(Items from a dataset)

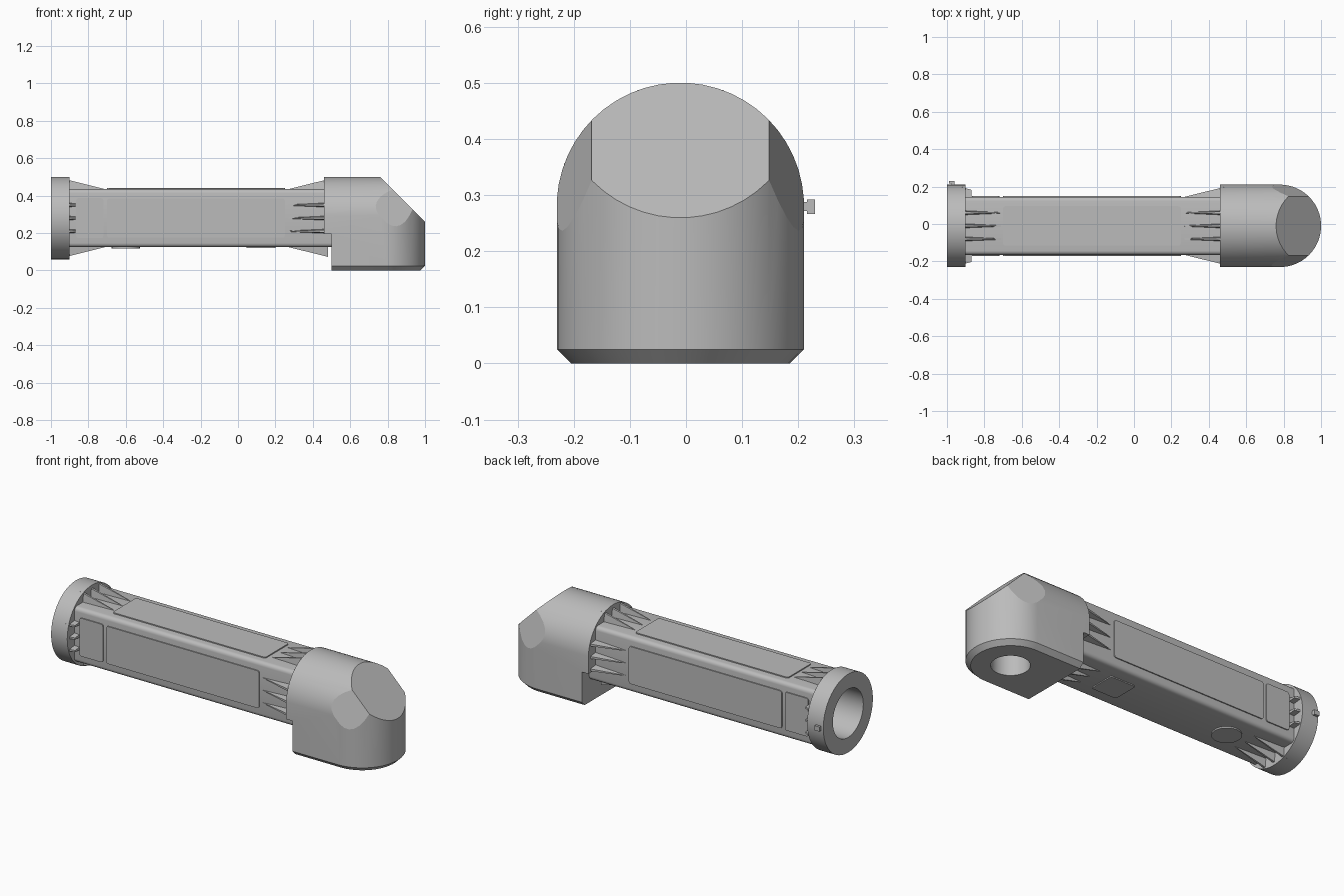
import bpy, bmesh, math
from mathutils import Vector, Matrix

if "Cube" in bpy.data.objects:
    bpy.data.objects.remove(bpy.data.objects["Cube"], do_unlink=True)

CY, CZ, R = -0.01, 0.28, 0.22      # long axis and outer radius
HALF = 0.155                       # half width of the square tube
ELBOW_X = 0.78                     # axis of the upright outlet

grey = bpy.data.materials.new("plain grey")
grey.use_nodes = True
grey.diffuse_color = (0.5, 0.5, 0.5, 1)
grey.node_tree.nodes["Principled BSDF"].inputs["Base Color"].default_value = (0.5, 0.5, 0.5, 1)


def finish(name, bm, angle=None):
    bmesh.ops.recalc_face_normals(bm, faces=bm.faces)
    mesh = bpy.data.meshes.new(name)
    bm.to_mesh(mesh)
    bm.free()
    mesh.materials.append(grey)
    ob = bpy.data.objects.new(name, mesh)
    bpy.context.collection.objects.link(ob)
    if angle:
        smooth(ob, angle)
    return ob


def activate(ob):
    bpy.ops.object.select_all(action='DESELECT')
    ob.select_set(True)
    bpy.context.view_layer.objects.active = ob


def smooth(ob, angle):
    activate(ob)
    bpy.ops.object.shade_smooth_by_angle(angle=math.radians(angle))


def box_bm(lo, hi):
    bm = bmesh.new()
    bmesh.ops.create_cube(bm, size=1)
    lo, hi = Vector(lo), Vector(hi)
    for v in bm.verts:
        v.co = (lo + hi) / 2 + v.co * (hi - lo)
    return bm


def bevel_along(bm, axis, width, segments):
    """Round only the edges that run along one axis."""
    edges = [e for e in bm.edges
             if abs((e.verts[0].co - e.verts[1].co).normalized()[axis]) > 0.9]
    bmesh.ops.bevel(bm, geom=edges, offset=width, segments=segments,
                    profile=0.5, affect='EDGES')


def cylinder_bm(centre, radius, depth, axis, sides=64):
    bm = bmesh.new()
    turn = Matrix.Rotation(math.pi / 2, 4, 'Y') if axis == 'X' else Matrix()
    bmesh.ops.create_cone(bm, cap_ends=True, segments=sides, radius1=radius, radius2=radius,
                          depth=depth, matrix=Matrix.Translation(centre) @ turn)
    return bm


def subtract(ob, cutter_bm):
    cutter = finish("cutter", cutter_bm)
    cutter.hide_render = True
    mod = ob.modifiers.new("cut", 'BOOLEAN')
    mod.operation, mod.solver, mod.object = 'DIFFERENCE', 'EXACT', cutter
    activate(ob)
    bpy.ops.object.modifier_apply(modifier=mod.name)
    bpy.data.objects.remove(cutter, do_unlink=True)


def slice_off(bm, point, normal):
    """Remove everything beyond a plane and close the cut."""
    res = bmesh.ops.bisect_plane(bm, geom=bm.verts[:] + bm.edges[:] + bm.faces[:], dist=1e-6,
                                 plane_co=point, plane_no=normal, clear_outer=True)
    edges = [g for g in res["geom_cut"] if isinstance(g, bmesh.types.BMEdge) and g.is_boundary]
    if edges:
        bmesh.ops.holes_fill(bm, edges=edges, sides=0)


def side_turn(k):
    """Frame for one of the four tube sides: 0 top, 1 front, 2 bottom, 3 back."""
    return Matrix.Translation((0, CY, CZ)) @ Matrix.Rotation(k * math.pi / 2, 4, 'X')


def panel(name, k, x0, x1, half_width, shift=0.0):
    bm = box_bm((x0, shift - half_width, HALF - 0.02), (x1, shift + half_width, HALF + 0.006))
    bevel_along(bm, 2, 0.012, 3)
    bm.transform(side_turn(k))
    finish(name, bm)


def fin(name, k, x_root, x_tip, offset, tip_height, tip_half):
    bm = bmesh.new()
    ends = []
    for x, half, top in ((x_root, 0.013, 0.207), (x_tip, tip_half, tip_height)):
        pts = ((-half, HALF - 0.01), (half, HALF - 0.01), (half * 0.5, top), (-half * 0.5, top))
        ends.append([bm.verts.new((x, offset + y, z)) for y, z in pts])
    a, b = ends
    bm.faces.new(a)
    bm.faces.new(b[::-1])
    for i in range(4):
        j = (i + 1) % 4
        bm.faces.new((a[i], a[j], b[j], b[i]))
    bm.transform(side_turn(k))
    finish(name, bm)


# Square tube with rounded long edges and an open end
bm = box_bm((-0.95, CY - HALF, CZ - HALF), (0.5, CY + HALF, CZ + HALF))
bevel_along(bm, 0, 0.022, 4)
tube = finish("square_tube", bm)
bore = ((-0.9, CY, CZ), 0.135, 0.9, 'X')
subtract(tube, cylinder_bm(*bore))
smooth(tube, 25)

# Round end flange
flange = finish("end_flange", cylinder_bm((-0.95, CY, CZ), R, 0.1, 'X', 96))
subtract(flange, cylinder_bm(*bore))
smooth(flange, 25)

# Small latch on the back of the flange
finish("latch_stem", box_bm((-0.975, 0.19, CZ - 0.008), (-0.96, 0.23, CZ + 0.008)))
finish("latch_head", box_bm((-0.99, 0.216, CZ - 0.014), (-0.96, 0.23, CZ + 0.012)))

# Elbow: a block shaved by the two crossing barrels, then by its chamfers
bm = box_bm((0.46, -0.5, 0), (1.2, 0.5, 0.7))
STEPS = 26
for i in range(STEPS + 1):
    a = math.pi * i / STEPS
    c, s = math.cos(a), math.sin(a)
    arch = Vector((0, c, s))
    slice_off(bm, Vector((0, CY, CZ)) + arch * R, arch)
    column = Vector((s, c, 0))
    slice_off(bm, Vector((ELBOW_X, CY, 0.025)) + column * R, column)
for i in range(STEPS + 1):
    a = math.pi * i / STEPS
    column = Vector((math.sin(a), math.cos(a), 0))
    slice_off(bm, Vector((ELBOW_X, CY, 0.025)) + column * R, column - Vector((0, 0, 1)))
slice_off(bm, (0.76, CY, 0.5), (1, 0, 1))
for side in (-1, 1):
    slice_off(bm, (0.88, CY + side * 0.158, 0.38), (1, side * 3.4, 1))
elbow = finish("elbow", bm)
subtract(elbow, box_bm((0.4, -0.5, -0.1), (0.5, 0.5, 0.195)))
subtract(elbow, cylinder_bm((ELBOW_X, CY, 0.05), 0.097, 0.4, 'Z'))
smooth(elbow, 12)

# Raised panels
for k, label in ((0, "top"), (1, "front"), (3, "back")):
    panel(label + "_panel", k, -0.7, 0.25, 0.105)
    if k:
        panel(label + "_small_panel", k, -0.865, -0.72, 0.107)

# Underside pads: one square, one round
panel("bottom_square_pad", 2, 0.045, 0.2, 0.075)
finish("bottom_round_pad", cylinder_bm((-0.6, CY, CZ - HALF), 0.075, 0.016, 'Z', 48), 30)

# Stiffening fins, three per side at both ends
for k, label in enumerate(("top", "front", "bottom", "back")):
    for n, offset in enumerate((-0.07, 0, 0.07)):
        fin(f"{label}_elbow_fin_{n + 1}", k, 0.48, 0.27, offset, HALF, 0.004)
        if k % 2:
            fin(f"{label}_flange_fin_{n + 1}", k, -0.92, -0.87, offset, 0.193, 0.009)
        else:
            fin(f"{label}_flange_fin_{n + 1}", k, -0.92, -0.71, offset, HALF, 0.004)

**Problem requirements:** Please retype every entry above exactly, leaving out any picture.

**Expected answer:**
import bpy, bmesh, math
from mathutils import Vector, Matrix

if "Cube" in bpy.data.objects:
    bpy.data.objects.remove(bpy.data.objects["Cube"], do_unlink=True)

CY, CZ, R = -0.01, 0.28, 0.22      # long axis and outer radius
HALF = 0.155                       # half width of the square tube
ELBOW_X = 0.78                     # axis of the upright outlet

grey = bpy.data.materials.new("plain grey")
grey.use_nodes = True
grey.diffuse_color = (0.5, 0.5, 0.5, 1)
grey.node_tree.nodes["Principled BSDF"].inputs["Base Color"].default_value = (0.5, 0.5, 0.5, 1)


def finish(name, bm, angle=None):
    bmesh.ops.recalc_face_normals(bm, faces=bm.faces)
    mesh = bpy.data.meshes.new(name)
    bm.to_mesh(mesh)
    bm.free()
    mesh.materials.append(grey)
    ob = bpy.data.objects.new(name, mesh)
    bpy.context.collection.objects.link(ob)
    if angle:
        smooth(ob, angle)
    return ob


def activate(ob):
    bpy.ops.object.select_all(action='DESELECT')
    ob.select_set(True)
    bpy.context.view_layer.objects.active = ob


def smooth(ob, angle):
    activate(ob)
    bpy.ops.object.shade_smooth_by_angle(angle=math.radians(angle))


def box_bm(lo, hi):
    bm = bmesh.new()
    bmesh.ops.create_cube(bm, size=1)
    lo, hi = Vector(lo), Vector(hi)
    for v in bm.verts:
        v.co = (lo + hi) / 2 + v.co * (hi - lo)
    return bm


def bevel_along(bm, axis, width, segments):
    """Round only the edges that run along one axis."""
    edges = [e for e in bm.edges
             if abs((e.verts[0].co - e.verts[1].co).normalized()[axis]) > 0.9]
    bmesh.ops.bevel(bm, geom=edges, offset=width, segments=segments,
                    profile=0.5, affect='EDGES')


def cylinder_bm(centre, radius, depth, axis, sides=64):
    bm = bmesh.new()
    turn = Matrix.Rotation(math.pi / 2, 4, 'Y') if axis == 'X' else Matrix()
    bmesh.ops.create_cone(bm, cap_ends=True, segments=sides, radius1=radius, radius2=radius,
                          depth=depth, matrix=Matrix.Translation(centre) @ turn)
    return bm


def subtract(ob, cutter_bm):
    cutter = finish("cutter", cutter_bm)
    cutter.hide_render = True
    mod = ob.modifiers.new("cut", 'BOOLEAN')
    mod.operation, mod.solver, mod.object = 'DIFFERENCE', 'EXACT', cutter
    activate(ob)
    bpy.ops.object.modifier_apply(modifier=mod.name)
    bpy.data.objects.remove(cutter, do_unlink=True)


def slice_off(bm, point, normal):
    """Remove everything beyond a plane and close the cut."""
    res = bmesh.ops.bisect_plane(bm, geom=bm.verts[:] + bm.edges[:] + bm.faces[:], dist=1e-6,
                                 plane_co=point, plane_no=normal, clear_outer=True)
    edges = [g for g in res["geom_cut"] if isinstance(g, bmesh.types.BMEdge) and g.is_boundary]
    if edges:
        bmesh.ops.holes_fill(bm, edges=edges, sides=0)


def side_turn(k):
    """Frame for one of the four tube sides: 0 top, 1 front, 2 bottom, 3 back."""
    return Matrix.Translation((0, CY, CZ)) @ Matrix.Rotation(k * math.pi / 2, 4, 'X')


def panel(name, k, x0, x1, half_width, shift=0.0):
    bm = box_bm((x0, shift - half_width, HALF - 0.02), (x1, shift + half_width, HALF + 0.006))
    bevel_along(bm, 2, 0.012, 3)
    bm.transform(side_turn(k))
    finish(name, bm)


def fin(name, k, x_root, x_tip, offset, tip_height, tip_half):
    bm = bmesh.new()
    ends = []
    for x, half, top in ((x_root, 0.013, 0.207), (x_tip, tip_half, tip_height)):
        pts = ((-half, HALF - 0.01), (half, HALF - 0.01), (half * 0.5, top), (-half * 0.5, top))
        ends.append([bm.verts.new((x, offset + y, z)) for y, z in pts])
    a, b = ends
    bm.faces.new(a)
    bm.faces.new(b[::-1])
    for i in range(4):
        j = (i + 1) % 4
        bm.faces.new((a[i], a[j], b[j], b[i]))
    bm.transform(side_turn(k))
    finish(name, bm)


# Square tube with rounded long edges and an open end
bm = box_bm((-0.95, CY - HALF, CZ - HALF), (0.5, CY + HALF, CZ + HALF))
bevel_along(bm, 0, 0.022, 4)
tube = finish("square_tube", bm)
bore = ((-0.9, CY, CZ), 0.135, 0.9, 'X')
subtract(tube, cylinder_bm(*bore))
smooth(tube, 25)

# Round end flange
flange = finish("end_flange", cylinder_bm((-0.95, CY, CZ), R, 0.1, 'X', 96))
subtract(flange, cylinder_bm(*bore))
smooth(flange, 25)

# Small latch on the back of the flange
finish("latch_stem", box_bm((-0.975, 0.19, CZ - 0.008), (-0.96, 0.23, CZ + 0.008)))
finish("latch_head", box_bm((-0.99, 0.216, CZ - 0.014), (-0.96, 0.23, CZ + 0.012)))

# Elbow: a block shaved by the two crossing barrels, then by its chamfers
bm = box_bm((0.46, -0.5, 0), (1.2, 0.5, 0.7))
STEPS = 26
for i in range(STEPS + 1):
    a = math.pi * i / STEPS
    c, s = math.cos(a), math.sin(a)
    arch = Vector((0, c, s))
    slice_off(bm, Vector((0, CY, CZ)) + arch * R, arch)
    column = Vector((s, c, 0))
    slice_off(bm, Vector((ELBOW_X, CY, 0.025)) + column * R, column)
for i in range(STEPS + 1):
    a = math.pi * i / STEPS
    column = Vector((math.sin(a), math.cos(a), 0))
    slice_off(bm, Vector((ELBOW_X, CY, 0.025)) + column * R, column - Vector((0, 0, 1)))
slice_off(bm, (0.76, CY, 0.5), (1, 0, 1))
for side in (-1, 1):
    slice_off(bm, (0.88, CY + side * 0.158, 0.38), (1, side * 3.4, 1))
elbow = finish("elbow", bm)
subtract(elbow, box_bm((0.4, -0.5, -0.1), (0.5, 0.5, 0.195)))
subtract(elbow, cylinder_bm((ELBOW_X, CY, 0.05), 0.097, 0.4, 'Z'))
smooth(elbow, 12)

# Raised panels
for k, label in ((0, "top"), (1, "front"), (3, "back")):
    panel(label + "_panel", k, -0.7, 0.25, 0.105)
    if k:
        panel(label + "_small_panel", k, -0.865, -0.72, 0.107)

# Underside pads: one square, one round
panel("bottom_square_pad", 2, 0.045, 0.2, 0.075)
finish("bottom_round_pad", cylinder_bm((-0.6, CY, CZ - HALF), 0.075, 0.016, 'Z', 48), 30)

# Stiffening fins, three per side at both ends
for k, label in enumerate(("top", "front", "bottom", "back")):
    for n, offset in enumerate((-0.07, 0, 0.07)):
        fin(f"{label}_elbow_fin_{n + 1}", k, 0.48, 0.27, offset, HALF, 0.004)
        if k % 2:
            fin(f"{label}_flange_fin_{n + 1}", k, -0.92, -0.87, offset, 0.193, 0.009)
        else:
            fin(f"{label}_flange_fin_{n + 1}", k, -0.92, -0.71, offset, HALF, 0.004)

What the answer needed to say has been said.